Renowned as an artist, writer, and poet, Gibran Khalil Gibran, known in the United States as Kahlil Gibran, was a key member of the early Arab American literary and arts community. Gibran was born in Lebanon in 1883, but emigrated with his family to Boston, MA in 1885.
The author of the literary masterpiece The Prophet, Gibran was an artist of text as well as images. In 1908, Gibran moved to Paris to attend art school, where he studied with sculptor Auguste Rodin, who compared him to British poet and painter William Blake. Infused with a mystical quality, his work has been described as a poetic encounter between Eastern and Western traditions.
Gibran’s Twenty Drawings was the first volume of his artwork published in English, only his second book to be published in the United States. The twenty early illustrations feature delicate, emotional expressions of the human form and an exploration of man’s relationship with nature.
Completed four years before publication of The Prophet, the book of 20 early illustrations only sold a few hundred copies. This copy is one of only 100 to have been specially bound and autographed by Gibran.

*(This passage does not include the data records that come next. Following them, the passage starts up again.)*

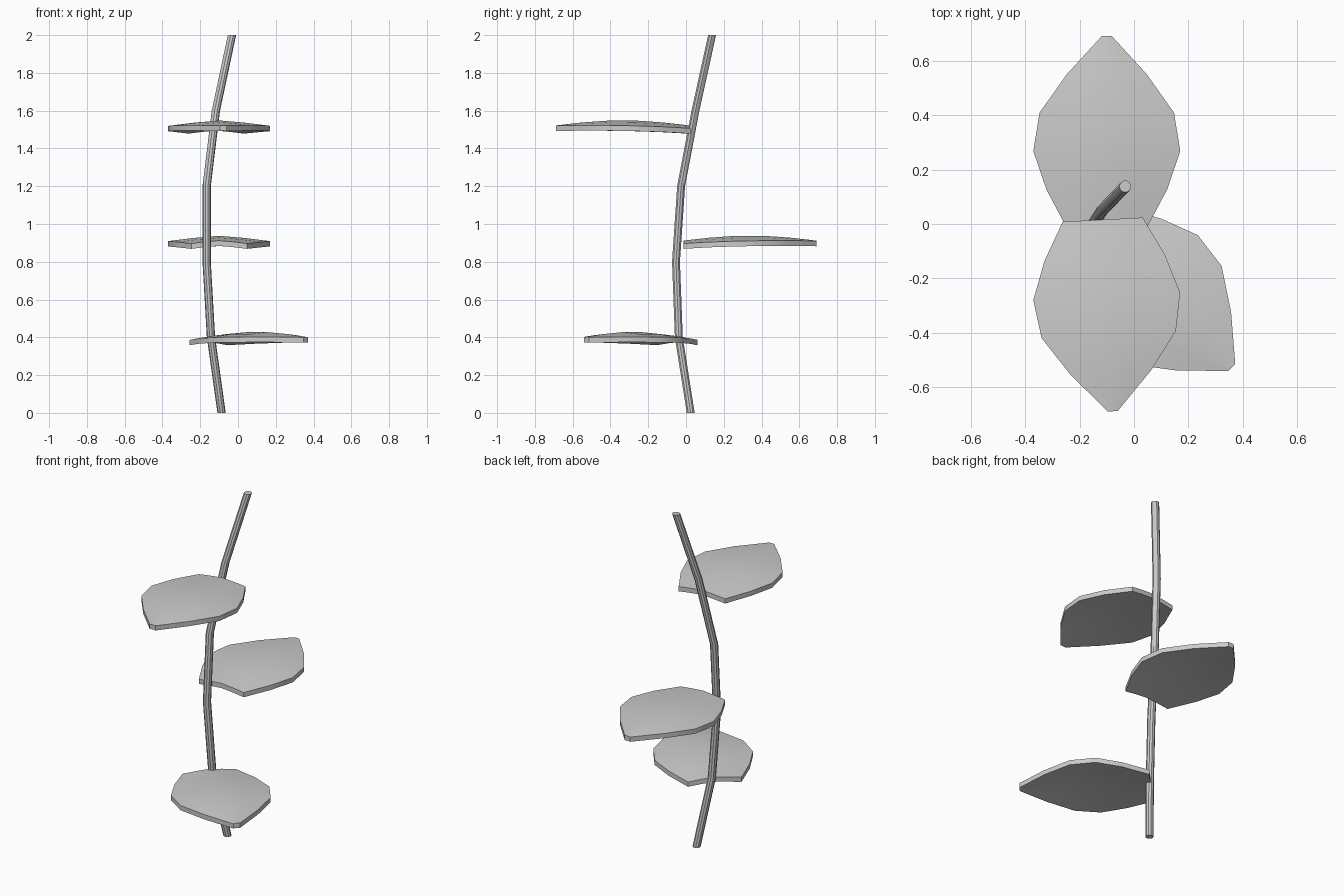
import bpy, bmesh, math
from mathutils import Vector

if "Cube" in bpy.data.objects:
    bpy.data.objects.remove(bpy.data.objects["Cube"])


def make_object(name, bm, angle=35):
    bmesh.ops.recalc_face_normals(bm, faces=bm.faces)
    mesh = bpy.data.meshes.new(name)
    bm.to_mesh(mesh)
    bm.free()
    obj = bpy.data.objects.new(name, mesh)
    bpy.context.collection.objects.link(obj)
    bpy.ops.object.select_all(action='DESELECT')
    obj.select_set(True)
    bpy.context.view_layer.objects.active = obj
    bpy.ops.object.shade_smooth_by_angle(angle=math.radians(angle))
    return obj


# Stem: level rings swept along a gently bending path
def stem(path, radius=0.022, sides=10):
    bm = bmesh.new()
    rings = []
    for x, y, z in path:
        angles = [2 * math.pi * i / sides for i in range(sides)]
        rings.append([bm.verts.new((x + radius * math.cos(a), y + radius * math.sin(a), z))
                      for a in angles])
    for low, high in zip(rings, rings[1:]):
        for i in range(sides):
            j = (i + 1) % sides
            bm.faces.new((low[i], low[j], high[j], high[i]))
    bm.faces.new(rings[0][::-1])
    bm.faces.new(rings[-1])
    return make_object("stem", bm)


# Leaf: arched blade with a raised midrib, closed by a second skin below
HALF_WIDTHS = (0.147, 0.222, 0.27, 0.247, 0.147, 0.018)
COLUMNS = (-1, -0.5, 0, 0.5, 1)
LENGTH, THICKNESS = 0.705, 0.028


def leaf(name, base, heading):
    a = math.radians(heading)
    along = Vector((math.cos(a), math.sin(a), 0))
    across = Vector((-math.sin(a), math.cos(a), 0))
    bm = bmesh.new()
    top, bottom = [], []
    for i, half in enumerate(HALF_WIDTHS):
        t = i / (len(HALF_WIDTHS) - 1)
        top_row, bottom_row = [], []
        for u in COLUMNS:
            p = Vector(base) + along * (t * LENGTH) + across * (u * half)
            p.z += 0.027 * math.sin(math.pi * t) - 0.105 * half * abs(u) ** 1.3
            top_row.append(bm.verts.new(p))
            bottom_row.append(bm.verts.new(p - Vector((0, 0, THICKNESS))))
        top.append(top_row)
        bottom.append(bottom_row)
    for i in range(len(top) - 1):
        for j in range(len(COLUMNS) - 1):
            for g in (top, bottom):
                bm.faces.new((g[i][j], g[i + 1][j], g[i + 1][j + 1], g[i][j + 1]))
        for j in (0, -1):
            bm.faces.new((top[i][j], top[i + 1][j], bottom[i + 1][j], bottom[i][j]))
    for i in (0, -1):
        for j in range(len(COLUMNS) - 1):
            bm.faces.new((top[i][j], top[i][j + 1], bottom[i][j + 1], bottom[i][j]))
    return make_object(name, bm)


stem([(-0.087, 0.025, 0), (-0.143, -0.038, 0.4), (-0.166, -0.053, 0.8),
      (-0.166, -0.026, 1.2), (-0.117, 0.05, 1.6), (-0.032, 0.138, 2)])
leaf("lower_leaf", (-0.156, -0.046, 0.402), -43)
leaf("middle_leaf", (-0.1, -0.014, 0.912), 90)
leaf("upper_leaf", (-0.115, 0.016, 1.522), -87)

In 1932, the contents of Gibran's studio in New York, including his furniture, his personal belongings, his private library, his manuscripts and 440 original paintings, were transferred to his native town Bsharreh. This collection is now known as The Gibran Museum. The largest public collection of his visual artworks in the United States are held by the Telfair Museum in Savannah, GA, and have been featured in exhibitions The Art of Kahlil Gibran, 2010 and Visions of the Prophet, 2012.